Richard Tuschman: Making Life as a Photographic Artist

Sunday, Sep 22, 2019 9 am – 4 pm

1821 W Hubbard, Ste. 207 (60622)

Every photographer is potentially poised to make a unique creative contribution.  Yet optimal artistic growth and expression can only be achieved through proper nurturing. This workshop introduces a roadmap, a guided journey, for realizing your creative potential as a photographic artist. Step by step, Richard will discuss techniques, tools, and strategies to foster long-term growth for photographers at all stages of their careers. Topics discussed in this day-long workshop will include “Finding Your Voice As An Emotional Messenger”, “Orchestrating A State Of Creative Flow”, “Responding to Rejection With Resilience”, and “Learning To Hurdle Creative Block.”, among others.  While rooted in contemporary research, these strategies have all been instrumental in Richard’s decades-long artistic practice.

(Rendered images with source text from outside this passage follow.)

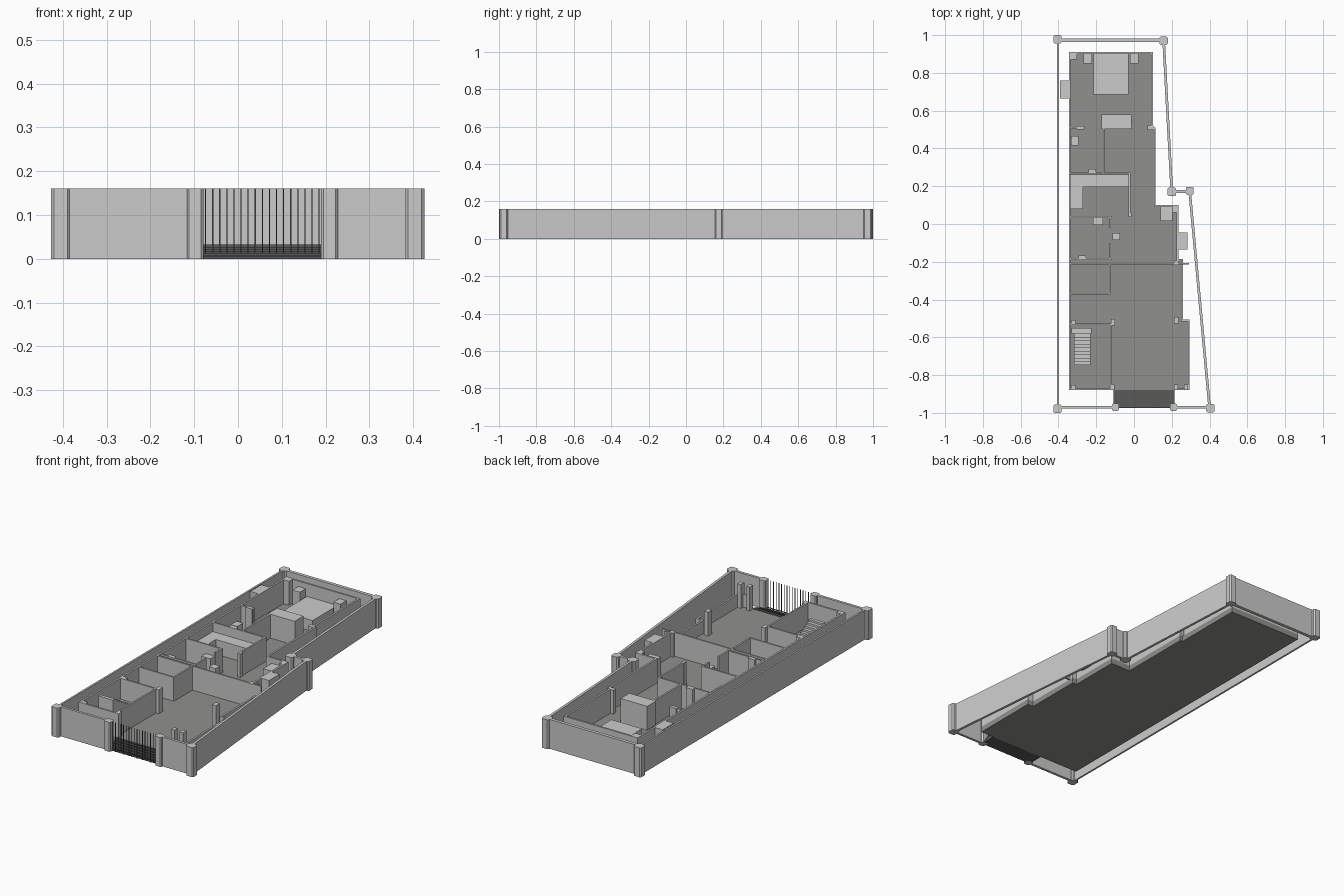
import bpy, bmesh, math
from mathutils import Matrix, Vector

H = 0.16      # wall top
F = 0.03      # floor top


def material(name, c):
    m = bpy.data.materials.new(name)
    m.diffuse_color = (*c, 1)
    return m


WALL = material("light grey plaster", (0.6, 0.6, 0.6))
FLOOR = material("dark grey floor", (0.28, 0.28, 0.27))
STEP = material("charcoal", (0.1, 0.1, 0.1))


def add_box(bm, x0, x1, y0, y1, z0, z1):
    r = bmesh.ops.create_cube(bm, size=1)
    size = Matrix.Diagonal((x1 - x0, y1 - y0, z1 - z0, 1))
    mid = Matrix.Translation(((x0 + x1) / 2, (y0 + y1) / 2, (z0 + z1) / 2))
    bmesh.ops.transform(bm, matrix=mid @ size, verts=r["verts"])


def finish(bm, name, mat):
    me = bpy.data.meshes.new(name)
    bmesh.ops.recalc_face_normals(bm, faces=bm.faces)
    bm.to_mesh(me)
    bm.free()
    me.materials.append(mat)
    ob = bpy.data.objects.new(name, me)
    bpy.context.collection.objects.link(ob)
    return ob


def boxes(name, items, mat=WALL):
    bm = bmesh.new()
    for b in items:
        add_box(bm, *b)
    return finish(bm, name, mat)


def wall(name, a, b, t, z0=0.0, z1=H):
    # straight wall of thickness t along a line in plan
    a, b = Vector(a), Vector(b)
    d = b - a
    bm = bmesh.new()
    add_box(bm, -d.length / 2, d.length / 2, -t / 2, t / 2, z0, z1)
    m = (a + b) / 2
    bm.transform(Matrix.Translation((m.x, m.y, 0)) @
                 Matrix.Rotation(math.atan2(d.y, d.x), 4, 'Z'))
    return finish(bm, name, WALL)


def prism(name, pts, z0, z1, mat):
    bm = bmesh.new()
    f = bm.faces.new([bm.verts.new((x, y, z0)) for x, y in pts])
    r = bmesh.ops.extrude_face_region(bm, geom=[f])
    vs = [v for v in r["geom"] if isinstance(v, bmesh.types.BMVert)]
    bmesh.ops.translate(bm, verts=vs, vec=(0, 0, z1 - z0))
    return finish(bm, name, mat)


# boundary fence: walls
for a, b, t in [((-.403, -.97), (-.403, .97), .01), ((-.405, .972), (.155, .972), .018),
                ((.157, .97), (.2, .17), .014), ((.2, .172), (.295, .172), .014),
                ((.295, .17), (.4, -.97), .014), ((-.405, -.97), (-.1, -.97), .014),
                ((.21, -.97), (.4, -.97), .014)]:
    wall("fence_wall", a, b, t)

# fence posts with chamfered corners
for x, y, r in [(-.405, .978, .022), (.157, .97, .022), (.2, .17, .023), (.295, .175, .021),
                (.404, -.975, .022), (-.405, -.978, .022), (-.098, -.97, .019), (.209, -.97, .019)]:
    c = r * .7
    prism("fence_post", [(x - c, y - r), (x + c, y - r), (x + r, y - c), (x + r, y + c),
                         (x + c, y + r), (x - c, y + r), (x - r, y + c), (x - r, y - c)], 0, H, WALL)

# gate bars and rails
boxes("gate_bars", [(-.074 + i * .0162 - .0013, -.074 + i * .0162 + .0013, -.973, -.970, 0, H)
                    for i in range(17)] + [(-.08, .19, -.973, -.970, .008, .012)], STEP)

# entrance steps
boxes("entrance_steps", [(-.108, .215, -.97 + i * .015, -.955 + i * .015, 0, .0055 * (i + 1))
                         for i in range(6)], STEP)

# house floor slab, stepped outline on the right
outline = [(-.345, -.88), (.295, -.88), (.295, -.505), (.26, -.505), (.26, -.185), (.235, -.185),
           (.235, .1), (.115, .1), (.115, .51), (.1, .51), (.1, .91), (-.345, .91)]
prism("floor_slab", outline, 0, F, FLOOR)

# outer house walls just inside the outline
T = .01
h = T / 2
LOW = .1
outer = [((.295 - h, -.88), (.295 - h, -.505), LOW), ((.295, -.505 - h), (.26 - T, -.505 - h), LOW),
         ((.26 - h, -.505), (.26 - h, -.185), LOW), ((.26, -.185 - h), (.235 - T, -.185 - h), H),
         ((.235 - h, -.185), (.235 - h, .1), H), ((.235, .1 - h), (.115 - T, .1 - h), H),
         ((.115 - h, .1), (.115 - h, .51), H), ((.115, .51 - h), (.1 - T, .51 - h), H),
         ((.1 - h, .51), (.1 - h, .91), H), ((.1, .91 - h), (-.345, .91 - h), H),
         ((-.345 + h, .91), (-.345 + h, -.88), H), ((-.345, -.88 + h), (-.115, -.88 + h), H),
         ((.215, -.88 + h), (.295, -.88 + h), LOW)]
for a, b, z in outer:
    wall("house_wall", a, b, T, F, z)

# inner partitions
for a, b in [((-.34, .51), (-.26, .51)), ((-.17, .508), (-.01, .508)), ((-.16, .27), (-.16, .51)),
             ((-.34, .268), (-.02, .268)), ((-.024, .04), (-.024, .27)),
             ((-.34, .037), (-.12, .037)), ((-.125, -.02), (-.125, .04)), ((-.125, -.185), (-.125, -.1)),
             ((-.34, -.185), (-.12, -.185)), ((-.34, -.21), (.29, -.21)),
             ((-.128, -.37), (-.128, -.21)), ((-.34, -.37), (-.125, -.37)),
             ((-.34, -.53), (-.11, -.53)), ((-.123, -.88), (-.123, -.53))]:
    wall("partition_wall", a, b, .009, F)

# columns
boxes("columns", [(x - w / 2, x + w / 2, y - d / 2, y + d / 2, F, H) for x, y, w, d in [
    (-.112, -.52, .022, .035), (.224, -.51, .024, .035), (.224, -.205, .024, .024),
    (-.115, -.865, .025, .03), (.222, -.865, .02, .03), (.275, -.865, .02, .03),
    (.215, .075, .02, .03), (.087, .51, .03, .024), (-.285, .51, .04, .02),
    (-.222, .28, .04, .02), (-.022, .05, .016, .024), (-.275, -.175, .04, .015),
    (-.322, -.52, .025, .025), (-.322, -.865, .025, .025), (-.322, .885, .04, .03)]])

# bay boxes on the outer walls
boxes("window_bays", [(-.392, -.345, .665, .76, .06, H), (.235, .282, -.135, -.045, .06, H)])

# furniture
boxes("bed", [(-.215, -.03, .685, .9, F, .09), (-.2, -.04, .9, .908, F, .11)])
boxes("bedside_cabinets", [(-.268, -.222, .85, .9, F, .13), (-.02, .023, .85, .9, F, .13)])
boxes("wardrobe", [(-.172, -.012, .508, .58, F, H)])
boxes("kitchen_counter", [(-.335, -.028, .195, .262, F, .11), (-.335, -.27, .08, .195, F, .11)])
boxes("wash_stand", [(-.333, -.295, .415, .465, F, .09)])
boxes("chairs", [(-.217, -.163, -.005, .033, F, .11), (-.115, -.075, -.085, -.047, F, .11)])
boxes("corner_cabinet", [(.14, .205, .015, .09, F, .13)])

# staircase rising towards the front
N = 9
boxes("staircase", [(-.318, -.23, -.58 - (i + 1) * .0185, -.58 - i * .0185, F, .055 + .0105 * (i + 1))
                    for i in range(N)] + [(-.33, -.225, -.58, -.55, F, .055)])
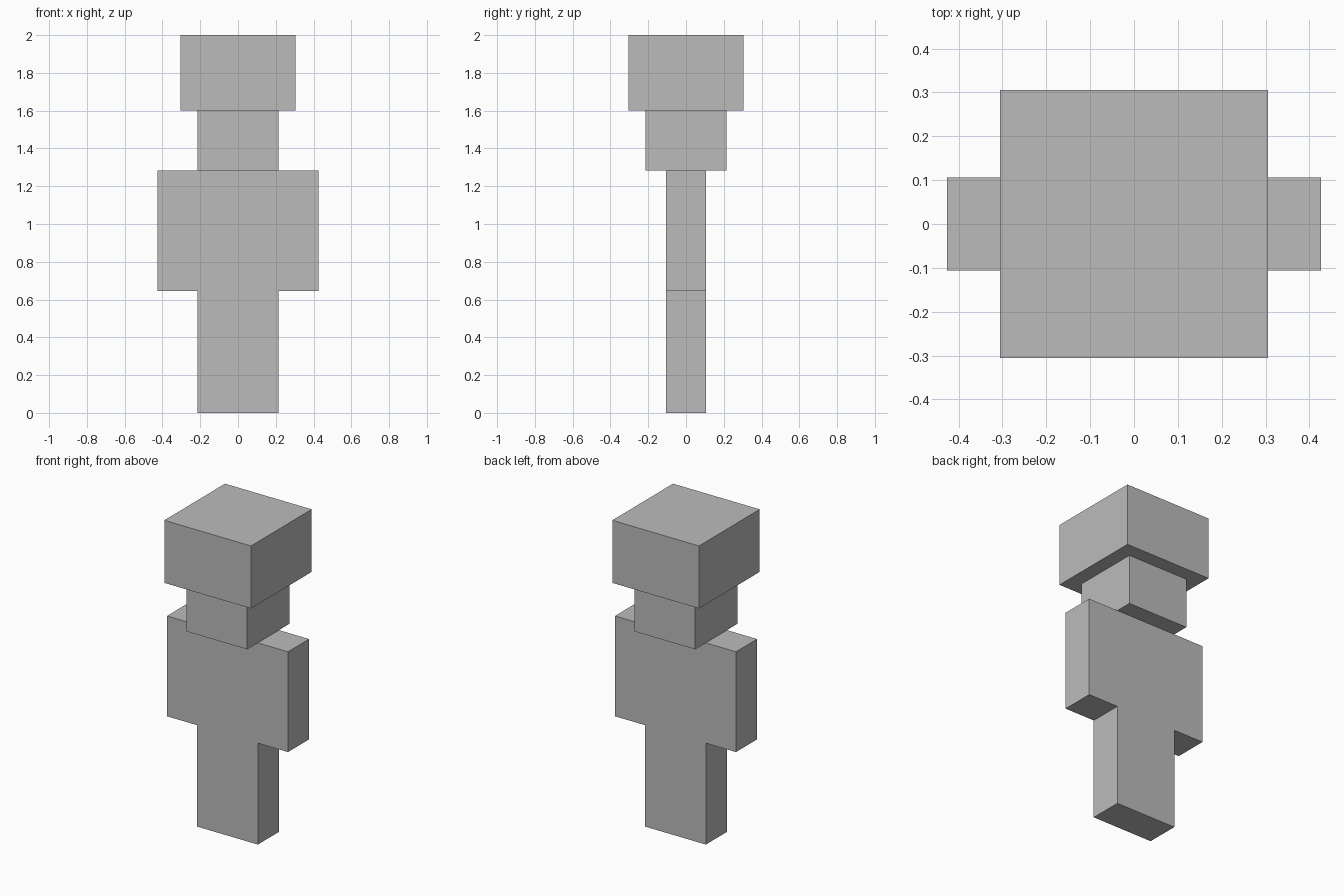
import bpy, bmesh

if "Cube" in bpy.data.objects:
    bpy.data.objects.remove(bpy.data.objects["Cube"])

grey = bpy.data.materials.new("plain grey")
grey.diffuse_color = (0.5, 0.5, 0.5, 1)
grey.use_nodes = True
grey.node_tree.nodes["Principled BSDF"].inputs["Base Color"].default_value = grey.diffuse_color


def prism(name, outline, depth):
    """Extrude a front (x, z) outline to +-depth in y."""
    bm = bmesh.new()
    face = bm.faces.new([bm.verts.new((x, -depth, z)) for x, z in outline])
    ext = bmesh.ops.extrude_face_region(bm, geom=[face])
    moved = [v for v in ext["geom"] if isinstance(v, bmesh.types.BMVert)]
    bmesh.ops.translate(bm, verts=moved, vec=(0, 2 * depth, 0))
    bmesh.ops.recalc_face_normals(bm, faces=bm.faces)
    mesh = bpy.data.meshes.new(name)
    bm.to_mesh(mesh)
    bm.free()
    mesh.materials.append(grey)
    obj = bpy.data.objects.new(name, mesh)
    bpy.context.collection.objects.link(obj)
    return obj


def block(name, half, z0, z1):
    """Square block centred on the z axis."""
    return prism(name, [(-half, z0), (half, z0), (half, z1), (-half, z1)], half)


# Legs, torso and arms share one flat T-shaped slab
HIP, SHOULDER, CHIN, BRIM, TOP = 0.214, 0.426, 1.283, 1.602, 2.0
ARM_BOTTOM = 0.645
right_side = [(HIP, 0), (HIP, ARM_BOTTOM), (SHOULDER, ARM_BOTTOM), (SHOULDER, CHIN)]
left_side = [(-x, z) for x, z in reversed(right_side)]
prism("body_with_arms_and_legs", right_side + left_side, 0.106)

# Head and the wide block on top of it
block("head", HIP, CHIN, BRIM)
block("hat", 0.305, BRIM, TOP)
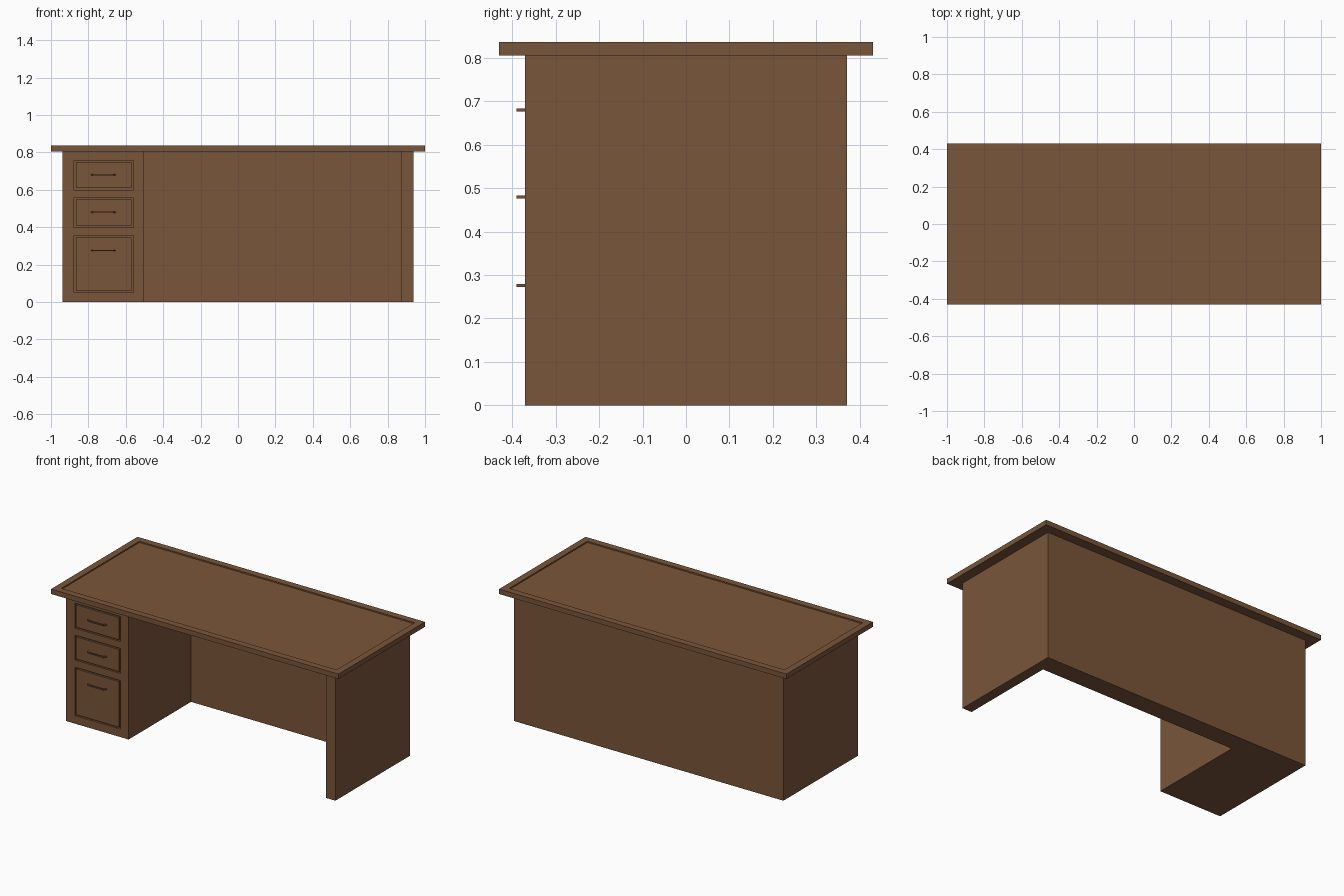
import bpy, bmesh

if "Cube" in bpy.data.objects:
    bpy.data.objects.remove(bpy.data.objects["Cube"])

wood = bpy.data.materials.new("brown wood")
wood.diffuse_color = (0.195, 0.092, 0.042, 1)
wood.use_nodes = True
wood.node_tree.nodes["Principled BSDF"].inputs["Base Color"].default_value = wood.diffuse_color


def make(name, bm):
    bmesh.ops.recalc_face_normals(bm, faces=bm.faces)
    me = bpy.data.meshes.new(name)
    bm.to_mesh(me)
    bm.free()
    me.materials.append(wood)
    ob = bpy.data.objects.new(name, me)
    bpy.context.collection.objects.link(ob)
    return ob


def add_prism(bm, outline, z0, z1):
    """Extrude an xy outline from z0 to z1."""
    base = bm.faces.new([bm.verts.new((x, y, z0)) for x, y in outline])
    res = bmesh.ops.extrude_face_region(bm, geom=[base], use_keep_orig=True)
    verts = [g for g in res["geom"] if isinstance(g, bmesh.types.BMVert)]
    bmesh.ops.translate(bm, verts=verts, vec=(0, 0, z1 - z0))


def rect(x0, x1, y0, y1):
    return [(x0, y0), (x1, y0), (x1, y1), (x0, y1)]


W, D, H = 0.937, 0.37, 0.805      # body half width, half depth, height
GAP, GROOVE = 0.009, 0.012        # drawer gap and groove depth
DX0, DX1 = -0.876, -0.56          # drawer opening in x
# opening bottom, opening top, handle height
DRAWERS = [(0.6, 0.758, 0.68), (0.4, 0.557, 0.48), (0.05, 0.355, 0.276)]

# Body: pedestal, back panel and right leg in one U-shaped outline
bm = bmesh.new()
add_prism(bm, [(-W, -D), (-0.502, -D), (-0.502, 0.25), (0.872, 0.25),
               (0.872, -D), (W, -D), (W, D), (-W, D)], 0, H)
body = make("desk_body", bm)

# Drawer openings
bm = bmesh.new()
for z0, z1, _ in DRAWERS:
    add_prism(bm, rect(DX0, DX1, -D - 0.05, -D + GROOVE), z0, z1)
cutter = make("drawer_opening_cutter", bm)
cutter.hide_render = True
cutter.hide_set(True)
cut = body.modifiers.new("drawer openings", 'BOOLEAN')
cut.operation = 'DIFFERENCE'
cut.solver = 'EXACT'
cut.object = cutter

# Drawer fronts, flush with the body, and bracket handles
for i, (z0, z1, hz) in enumerate(DRAWERS, 1):
    bm = bmesh.new()
    add_prism(bm, rect(DX0 + GAP, DX1 - GAP, -D, -D + GROOVE + 0.01),
              z0 + GAP, z1 - GAP)
    make(f"drawer_front_{i}", bm)

    cx, w, y = -0.72, 0.067, -D + 0.002
    half = [(w, y), (w - 0.012, -0.39)]
    inner = [(w - 0.019, -0.383), (w - 0.009, y)]
    side = half + [(-x, v) for x, v in half[::-1]]
    back = [(-x, v) for x, v in inner[::-1]] + inner
    bm = bmesh.new()
    add_prism(bm, [(cx + x, v) for x, v in side + back], hz - 0.0035, hz + 0.0035)
    make(f"drawer_handle_{i}", bm)

# Desk top with a shallow recessed panel
bm = bmesh.new()
add_prism(bm, rect(-1, 1, -0.43, 0.43), H, 0.836)
bmesh.ops.recalc_face_normals(bm, faces=bm.faces)
top = max(bm.faces, key=lambda f: f.calc_center_median().z)
bmesh.ops.inset_individual(bm, faces=[top], thickness=0.06)
panel = bmesh.ops.extrude_face_region(bm, geom=[top])
verts = [g for g in panel["geom"] if isinstance(g, bmesh.types.BMVert)]
bmesh.ops.translate(bm, verts=verts, vec=(0, 0, -0.008))
if top.is_valid:
    bmesh.ops.delete(bm, geom=[top], context='FACES_ONLY')
make("desk_top", bm)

Please note that participants portfolios will not be reviewed as a part of this workshop.

Richard Tuschman began experimenting with digital imaging in the early 1990s, developing a style that synthesized his interests in photography, painting, and assemblage. He has been exhibited widely, both in the US and internationally. Accolades and awards include Prix de la Photographie Paris(Gold Medal, People’s Choice), Critical Mass Top 50, International Kontinent Awards(1st Place, Fine Art Projects) and Center Project Launch Juror’s Award(chosen by Roger Watson, Fox Talbot Museum) among others. His photographs have been published on numerous online magazines/journals including Slate, LensCultureLensScratch and Huffington Post. In 2016 he was named a New York Foundation for the Arts Fellow in Photography. He currently lives and works in New York and Europe.

This workshop is limited to 18 participants.

 

Workshop Presented by: Richard Tuschman
Date: Sunday, September 22
Time: 9:00 am – 4:00 pm
Cost: $365
Location: Millennium Knickerbocker Hotel | 163 East Walton Place | Chicago, IL | 60611

REGISTER HERE

 

Image: Richard Tuschman